Yes, but karma comes in a future life. It doesn’t come in this life. If you do good, you won’t necessarily be rewarded by good karma later in this life.
Yes. God manifests in different forms for the sake of devotees with different temperaments. Almost all religions have some symbol for God. God can be personal or impersonal, with form or without form. God may be approached in many ways.
Vedanta philosophy can be used with any aspect of God. A personal aspect of God is not essential to spiritual practice. However, using a personal form of God can help us focus the emotional-devotional component of our nature to help us along our spiritual path. Christ, Mother Mary, Buddha, or other great spiritual beings can all be used as symbolizing the personal form of God, or a generalized love for humanity if done correctly. -Adapted from the Vedanta Society of Southern California
Realizing that you are one with God in every moment.
Love is a momentary glimpse of your infinite nature and your Oneness with everything. True love. Infatuation is not love. Learn more about the role of love in Vedanta by reading the essay, “Love as the Basis of Ramakrishna Monasticism.”
Yes, evolution is consistent with the Vedanta view that everything is One. Vedanta does not dispute scientific findings, although it cautions that there is more to the world than what can be seen and sensed.
God is everything, so it is both feminine and masculine.

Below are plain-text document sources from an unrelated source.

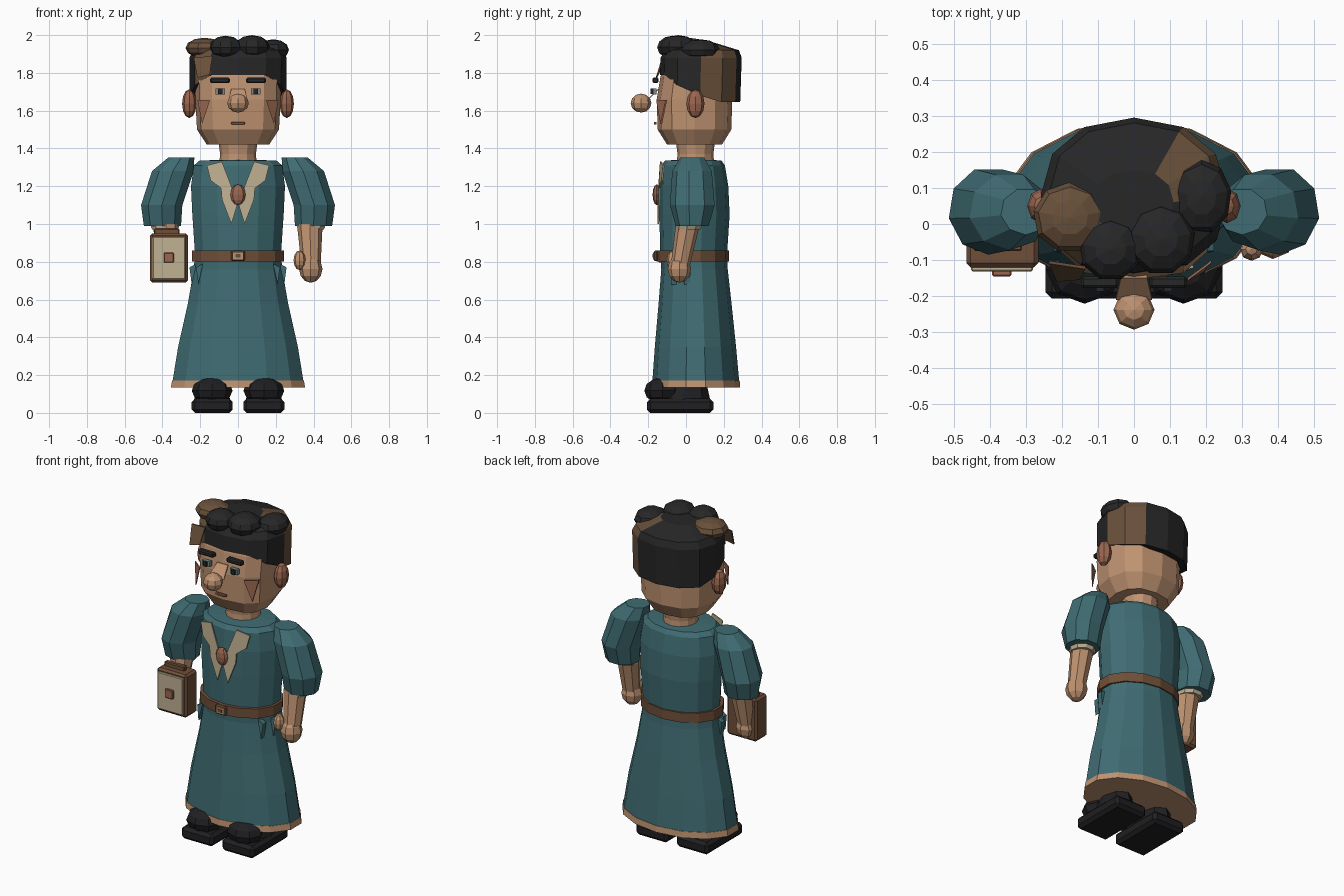
import bpy, bmesh
from math import sin, cos, pi
from mathutils import Matrix

if "Cube" in bpy.data.objects:
    bpy.data.objects.remove(bpy.data.objects["Cube"])


def material(name, r, g, b):
    m = bpy.data.materials.new(name)
    m.diffuse_color = (r, g, b, 1)
    m.use_nodes = True
    m.node_tree.nodes["Principled BSDF"].inputs["Base Color"].default_value = (r, g, b, 1)
    return m


TEAL = material("teal cloth", .05, .15, .17)
SKIN = material("tan skin", .52, .29, .165)
CREAM = material("cream", .53, .44, .29)
BLACK = material("black hair", .02, .02, .021)
BROWN = material("brown hair", .14, .08, .042)
LEATHER = material("brown leather", .16, .078, .04)
SHOE = material("dark shoe", .014, .014, .016)
ROSE = material("reddish skin", .33, .135, .08)
EYE = material("grey eye", .19, .26, .24)


def finish(name, bm, *mats, rule=None):
    bmesh.ops.recalc_face_normals(bm, faces=bm.faces)
    if rule:
        for f in bm.faces:
            f.material_index = rule(f.calc_center_median())
    me = bpy.data.meshes.new(name)
    bm.to_mesh(me)
    bm.free()
    for m in mats:
        me.materials.append(m)
    ob = bpy.data.objects.new(name, me)
    bpy.context.collection.objects.link(ob)
    return ob


def loft(name, rings, n, *mats, power=2, rule=None, reshape=None):
    """Stack of capped oval rings given as (cx, cy, z, rx, ry)."""
    bm = bmesh.new()
    loops = []
    for cx, cy, z, rx, ry in rings:
        loop = []
        for i in range(n):
            s, c = sin(2 * pi * i / n), -cos(2 * pi * i / n)
            e = 2 / power if c < .01 else 2 / (2 + (power - 2) * .4)
            x = abs(s) ** e * (1 if s > 0 else -1)
            y = abs(c) ** e * (1 if c > 0 else -1)
            loop.append(bm.verts.new((cx + rx * x, cy + ry * y, z)))
        loops.append(loop)
    for a, b in zip(loops, loops[1:]):
        for i in range(n):
            j = (i + 1) % n
            bm.faces.new((a[i], a[j], b[j], b[i]))
    bm.faces.new(loops[0])
    bm.faces.new(loops[-1])
    if reshape:
        for v in loops[0]:
            v.co.z = reshape(v.co)
    return finish(name, bm, *mats, rule=rule)


def ball(name, loc, size, mat, u=8, v=6):
    bm = bmesh.new()
    bmesh.ops.create_uvsphere(bm, u_segments=u, v_segments=v, radius=1)
    bmesh.ops.transform(bm, verts=bm.verts, matrix=Matrix.LocRotScale(loc, None, size))
    return finish(name, bm, mat)


def box(name, lo, hi, mat, bevel=0):
    bm = bmesh.new()
    bmesh.ops.create_cube(bm, size=1)
    for v in bm.verts:
        v.co = [(a + b) / 2 + c * (b - a) for a, b, c in zip(lo, hi, v.co)]
    if bevel:
        bmesh.ops.bevel(bm, geom=bm.edges[:], offset=bevel, segments=1, affect='EDGES')
    return finish(name, bm, mat)


def plate(name, points, mat, depth=.008):
    bm = bmesh.new()
    face = bm.faces.new([bm.verts.new(p) for p in points])
    new = bmesh.ops.extrude_face_region(bm, geom=[face])["geom"]
    bmesh.ops.translate(bm, vec=(0, depth, 0),
                        verts=[g for g in new if isinstance(g, bmesh.types.BMVert)])
    return finish(name, bm, mat)


# Dress
loft("skirt", [(0, .052, .14, .36, .232), (0, .05, .35, .325, .215), (0, .048, .58, .272, .193),
               (0, .045, .76, .24, .176), (0, .042, .83, .235, .176)], 14, TEAL)
loft("hem_trim", [(0, .052, .135, .364, .235), (0, .052, .172, .358, .232)], 14, SKIN)
loft("bodice", [(0, .04, .82, .232, .176), (0, .045, 1.05, .248, .186), (0, .042, 1.2, .255, .182),
                (0, .038, 1.31, .24, .168), (0, .038, 1.335, .21, .15), (0, .045, 1.34, .1, .09)], 14, TEAL)

# Belt and buckle
loft("belt", [(0, .035, .802, .25, .192), (0, .035, .86, .25, .192)], 14, LEATHER)
box("buckle_frame", (-.036, -.17, .803), (.036, -.15, .859), LEATHER, .006)
box("buckle_plate", (-.027, -.175, .812), (.027, -.165, .85), SKIN)
box("buckle_pin", (-.014, -.178, .822), (.014, -.17, .84), LEATHER)
ball("brooch", (0, -.155, 1.155), (.04, .022, .055), ROSE)

# Neck and head
loft("neck", [(0, .05, 1.31, .1, .1), (0, .05, 1.37, .095, .095), (0, .05, 1.45, .105, .105)], 12, SKIN)
loft("head", [(0, .045, 1.42, .165, .145), (0, .045, 1.5, .217, .195), (0, .045, 1.66, .226, .2),
              (0, .05, 1.78, .228, .185), (0, .055, 1.88, .19, .155)], 12, SKIN, power=2.8)

# Hair: cap with a lifted fringe and two brown patches


def hairline(co):
    if co.y < 0:
        return 1.79 if abs(co.x) < .18 else 1.735
    return 1.68 if co.y < .1 else 1.645


def hair_patch(c):
    side = c.x > .1 and .09 < c.y < .262
    return int(side or (c.x < -.12 and c.y < -.03))


loft("hair_cap", [(0, .075, 1.7, .255, .212), (0, .08, 1.88, .258, .215), (0, .085, 1.92, .235, .195),
                  (0, .06, 1.96, .11, .09)], 12, BLACK, BROWN, power=2.5,
     rule=hair_patch, reshape=hairline)
for name, loc, size, mat in (
        ("curl_right", (-.178, .018, 1.932), (.102, .098, .054), BROWN),
        ("curl_mid_right", (-.065, -.07, 1.935), (.088, .088, .062), BLACK),
        ("curl_mid_left", (.075, -.042, 1.937), (.095, .1, .063), BLACK),
        ("curl_left", (.187, .075, 1.922), (.084, .104, .056), BLACK)):
    ball(name, loc, size, mat, 9, 6)
plate("loose_lock", [(-.235, -.11, 1.88), (-.135, -.125, 1.89), (-.15, -.155, 1.79), (-.215, -.16, 1.775)], BROWN)

# Nose and mouth
ball("nose", (0, -.238, 1.64), (.057, .055, .05), SKIN)
plate("nose_bridge", [(-.036, -.15, 1.715), (.036, -.15, 1.715), (.05, -.21, 1.655), (-.05, -.21, 1.655)], SKIN)
box("mouth", (-.036, -.17, 1.527), (.036, -.155, 1.541), ROSE, .003)

# Mirrored parts
for s, side in ((1, "left"), (-1, "right")):
    def both(a, b, y0, y1, z0, z1):
        return (min(s * a, s * b), y0, z0), (max(s * a, s * b), y1, z1)

    # Face
    ball(side + "_ear", (s * .258, .05, 1.637), (.038, .048, .076), ROSE)
    box(side + "_eye", *both(.068, .118, -.176, -.155, 1.686, 1.718), EYE)
    box(side + "_pupil", *both(.083, .106, -.187, -.17, 1.687, 1.717), BLACK)
    box(side + "_eyebrow", *both(.043, .147, -.178, -.145, 1.746, 1.775), BLACK, .007)
    plate(side + "_cheek", [(s * .148, -.158, 1.655), (s * .215, -.108, 1.657), (s * .19, -.135, 1.53)], ROSE)

    # Collar lapel
    plate(side + "_lapel", [(s * .165, -.122, 1.31), (s * .085, -.138, 1.33), (s * .035, -.147, 1.2),
                            (s * .004, -.15, 1.1), (s * .035, -.15, 1.0), (s * .085, -.146, 1.13),
                            (s * .09, -.145, 1.19), (s * .145, -.13, 1.23)], CREAM)

    # Arm
    loft(side + "_sleeve", [(s * .3, .035, 1.352, .07, .065), (s * .345, .035, 1.28, .112, .108),
                            (s * .404, .037, 1.1, .111, .122), (s * .4, .035, .99, .1, .09)], 9, TEAL)
    loft(side + "_cuff", [(s * .385, .015, .97, .07, .066), (s * .388, .02, 1.0, .08, .074)], 9, CREAM)
    loft(side + "_forearm", [(s * .387, -.032, .77, .05, .05), (s * .38, .01, 1.0, .068, .064)], 8, SKIN)
    ball(side + "_hand", (s * .385, -.035, .762), (.062, .062, .073), SKIN)
    ball(side + "_thumb", (s * .326, -.07, .808), (.032, .032, .052), SKIN)

    # Drape below the belt
    for i, x in enumerate((.21, .245)):
        plate(f"{side}_drape_{i}", [(s * (x - .025), -.075 + i * .07, .79), (s * (x + .012), -.075 + i * .07, .77),
                                    (s * x, -.08 + i * .07, .68)], TEAL, .03)

    # Shoe
    box(side + "_sole", *both(.028, .245, -.207, .145, 0, .075), SHOE, .018)
    loft(side + "_shoe_body", [(s * .137, -.02, .06, .098, .15), (s * .137, 0, .15, .075, .11)], 8, SHOE)
    ball(side + "_toe_cap", (s * .137, -.125, .118), (.108, .096, .07), SHOE)

# Satchel held in the right hand
box("satchel", (-.465, -.12, .69), (-.265, -.01, .95), LEATHER, .012)
box("satchel_panel", (-.452, -.131, .708), (-.28, -.115, .932), CREAM, .004)
box("satchel_clasp", (-.393, -.145, .795), (-.34, -.127, .848), ROSE, .004)
box("satchel_handle", (-.445, -.075, .945), (-.31, -.045, .975), LEATHER, .005)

Basically, no. God is beyond good and evil. When Oneness appears as many, it must, out of necessity, manifest as pairs of opposites. Good and evil are inevitable consequences of the One appearing as many. Good is that which helps us eventually see through the illusion that we are many. Evil is that which perpetuates our ignorance of our true divine nature. -Adapted from the Vedanta Society of Southern California
The important thing is to realize that our true nature is divine. What some people call “sins” actually is an action not conducive to our spiritual goal. They are errors. Conduct can be judged as right and wrong. But we feel that it is not healthy to consider oneself or others as sinners. This puts the focus on our impermanent, imperfect nature. Think of your permanent, ever-pure nature instead. We should learn from our mistakes and go forward. -Adapted from the Vedanta Society of Southern California
The Ramakrishna Vedanta Association of Thailand (RVAT) is an unofficial Ramakrishna center founded by senior Ramakrishna monk, Swami Damodarananda, and currently overseen by the spiritual head of the Ramakrishna Mission in Delhi, Swami Shantatmananda. While it takes spiritual direction from monks of the Ramakrishna Order, at this time it is not an official Ramakrishna Mission center.
No. We are currently the only Ramakrishna center in Thailand, and we are overseen by Ramakrishna monks. But there is not yet any official relationship between the Ramakrishna Vedanta Association of Thailand and the Ramakrishna Mission.
See our page on Sri Ramakrishna.
See our page on Swami Vivekananda.
See our page on Sarada Devi.